- **Requirement**
Locate the line that contains "bm.faces.new(list(dict.fromkeys(quad)))" in the entries below, then repeat it and every following line through the line that contains "obj.location = at", exactly, and no others.

- **Available records**
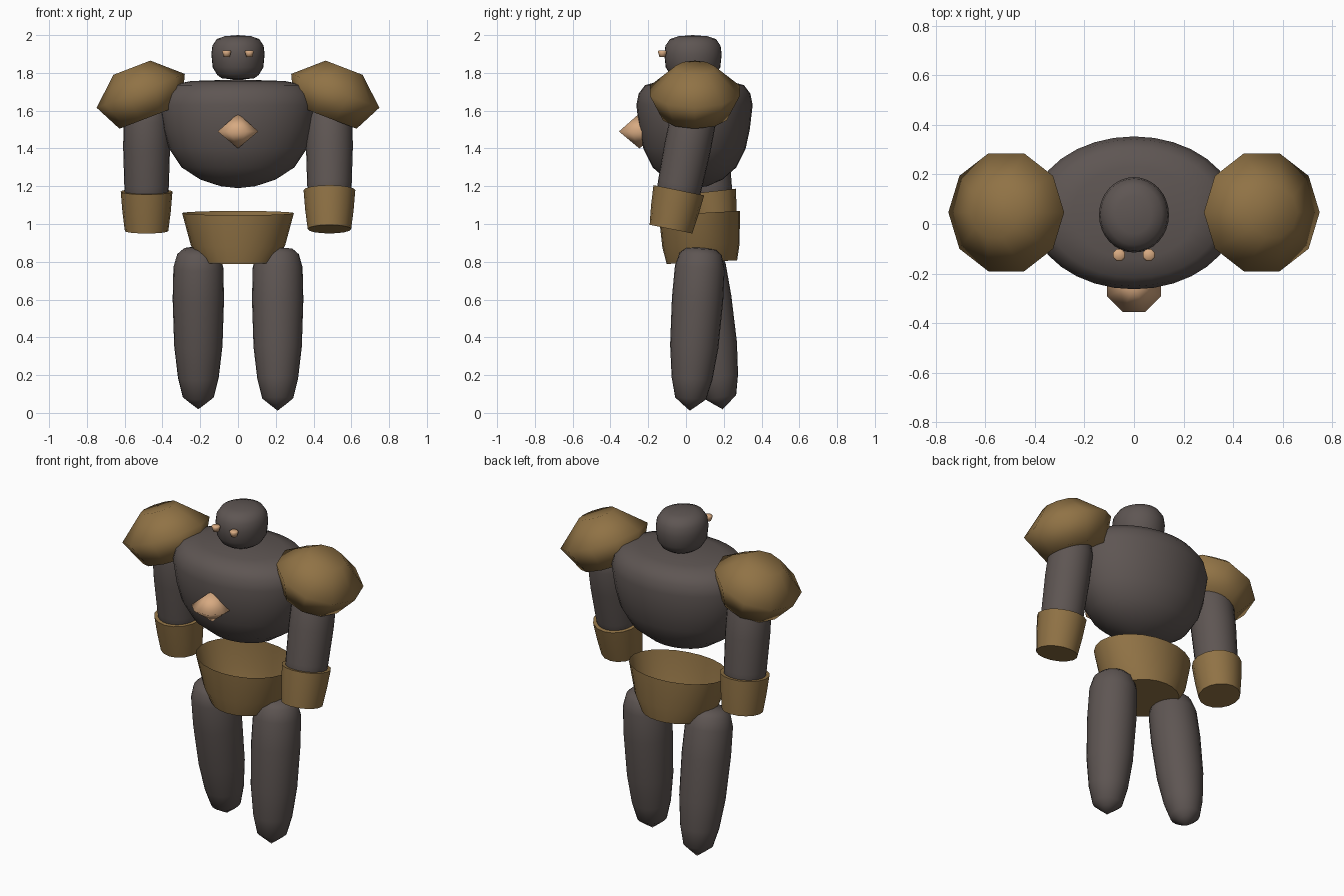
import bpy, bmesh, math
from mathutils import Matrix, Vector

cube = bpy.data.objects.get("Cube")
if cube:
    bpy.data.objects.remove(cube)


def material(name, rgb):
    mat = bpy.data.materials.new(name)
    mat.use_nodes = True
    color = (*rgb, 1.0)
    mat.diffuse_color = color
    mat.node_tree.nodes["Principled BSDF"].inputs["Base Color"].default_value = color
    return mat


STONE = material("dark_stone", (0.112, 0.092, 0.086))
BRONZE = material("bronze", (0.28, 0.17, 0.06))
AMBER = material("pale_amber", (0.68, 0.40, 0.22))


def stack(name, rings, mat, at, tilt=(0, 0, 0), sides=24, turn=0.0, caps=(True, True), crease=None):
    """Skin a stack of elliptical rings (rx, ry, z), listed from bottom to top."""
    bm = bmesh.new()
    loops = []
    for rx, ry, z in rings:
        if rx == 0:
            loops.append([bm.verts.new((0, 0, z))] * sides)
            continue
        angles = [2 * math.pi * (i + turn) / sides for i in range(sides)]
        loops.append([bm.verts.new((rx * math.cos(a), ry * math.sin(a), z)) for a in angles])
    for low, high in zip(loops, loops[1:]):
        for i in range(sides):
            j = (i + 1) % sides
            quad = [low[i], low[j], high[j], high[i]]
            bm.faces.new(list(dict.fromkeys(quad)))
    if caps[0] and rings[0][0]:
        bm.faces.new(loops[0][::-1])
    if caps[1] and rings[-1][0]:
        bm.faces.new(loops[-1])
    mesh = bpy.data.meshes.new(name)
    bm.to_mesh(mesh)
    bm.free()
    mesh.materials.append(mat)
    obj = bpy.data.objects.new(name, mesh)
    bpy.context.collection.objects.link(obj)
    obj.location = at
    obj.rotation_euler = [math.radians(a) for a in tilt]
    bpy.ops.object.select_all(action='DESELECT')
    obj.select_set(True)
    bpy.context.view_layer.objects.active = obj
    if crease:
        bpy.ops.object.shade_smooth_by_angle(angle=math.radians(crease))
    else:
        bpy.ops.object.shade_smooth()
    return obj


def round_rings(profile):
    return [(r, r, z) for r, z in profile]


# Torso: broad elliptical barrel with a flattened top
torso = [(0, 1.19), (0.22, 1.2), (0.48, 1.235), (0.72, 1.30), (0.88, 1.40), (0.95, 1.5),
         (1, 1.63), (0.96, 1.69), (0.85, 1.735), (0.6, 1.757), (0, 1.765)]
stack("torso", [(0.415 * f, 0.308 * f, z) for f, z in torso], STONE, (0, 0.045, 0), sides=32)

# Head: squat rounded block
head = [(0, -0.12), (0.6, -0.113), (0.78, -0.095), (0.95, -0.055), (1, 0.015),
        (0.96, 0.06), (0.8, 0.095), (0.5, 0.11), (0, 0.116)]
stack("head", [(0.141 * f, 0.152 * f, z) for f, z in head], STONE, (0, 0.037, 1.884), sides=32)

# Chest gem: eight-sided double pyramid
stack("chest_gem", round_rings([(0, -0.09), (0.117, 0), (0, 0.095)]), AMBER,
      (0, -0.247, 1.49), sides=8, turn=0.5)

# Pelvis: tapered open cup
stack("pelvis", [(0.2, 0.187, -0.135), (0.25, 0.205, -0.045), (0.296, 0.215, 0.125)], BRONZE,
      (0, 0.077, 0.933), tilt=(3, 0, 0), caps=(True, False), crease=40)

ARM = [(0.105, -0.7), (0.118, -0.5), (0.124, -0.3), (0.122, -0.15), (0.1, -0.07), (0.055, -0.03), (0, -0.02)]
CUFF = [(0.115, -0.742), (0.128, -0.64), (0.137, -0.532)]
LEG = [(0, -0.79), (0.045, -0.755), (0.082, -0.725), (0.108, -0.62), (0.128, -0.45), (0.136, -0.2),
       (0.132, -0.03), (0.112, 0.04), (0.08, 0.068), (0, 0.078)]
PAD = [(0.177, -0.147), (0.25, 0), (0.105, 0.131)]

# Paired parts: the limbs swing by a different angle on each side
for side, s, arm_swing, leg_swing in (("left", 1, -11.5, -4), ("right", -1, 6.5, 8.7)):
    stack(side + "_eye", round_rings([(0.017, -0.018), (0.026, 0.01), (0.02, 0.016)]), AMBER,
          (0.06 * s, -0.125, 1.903), sides=8, turn=0.5)
    stack(side + "_shoulder_pad", round_rings(PAD), BRONZE, (0.515 * s, 0.047, 1.705),
          tilt=(0, 21 * s, 0), sides=10)
    shoulder = (0.484 * s, 0.068, 1.7)
    stack(side + "_arm", round_rings(ARM), STONE, shoulder, tilt=(arm_swing, 0, 0))
    stack(side + "_cuff", round_rings(CUFF), BRONZE, shoulder, tilt=(arm_swing, 0, 0), sides=16, crease=40)
    stack(side + "_leg", round_rings(LEG), STONE, (0.21 * s, 0.075, 0.8), tilt=(leg_swing, 0, 0))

- **Task solution**
            bm.faces.new(list(dict.fromkeys(quad)))
    if caps[0] and rings[0][0]:
        bm.faces.new(loops[0][::-1])
    if caps[1] and rings[-1][0]:
        bm.faces.new(loops[-1])
    mesh = bpy.data.meshes.new(name)
    bm.to_mesh(mesh)
    bm.free()
    mesh.materials.append(mat)
    obj = bpy.data.objects.new(name, mesh)
    bpy.context.collection.objects.link(obj)
    obj.location = at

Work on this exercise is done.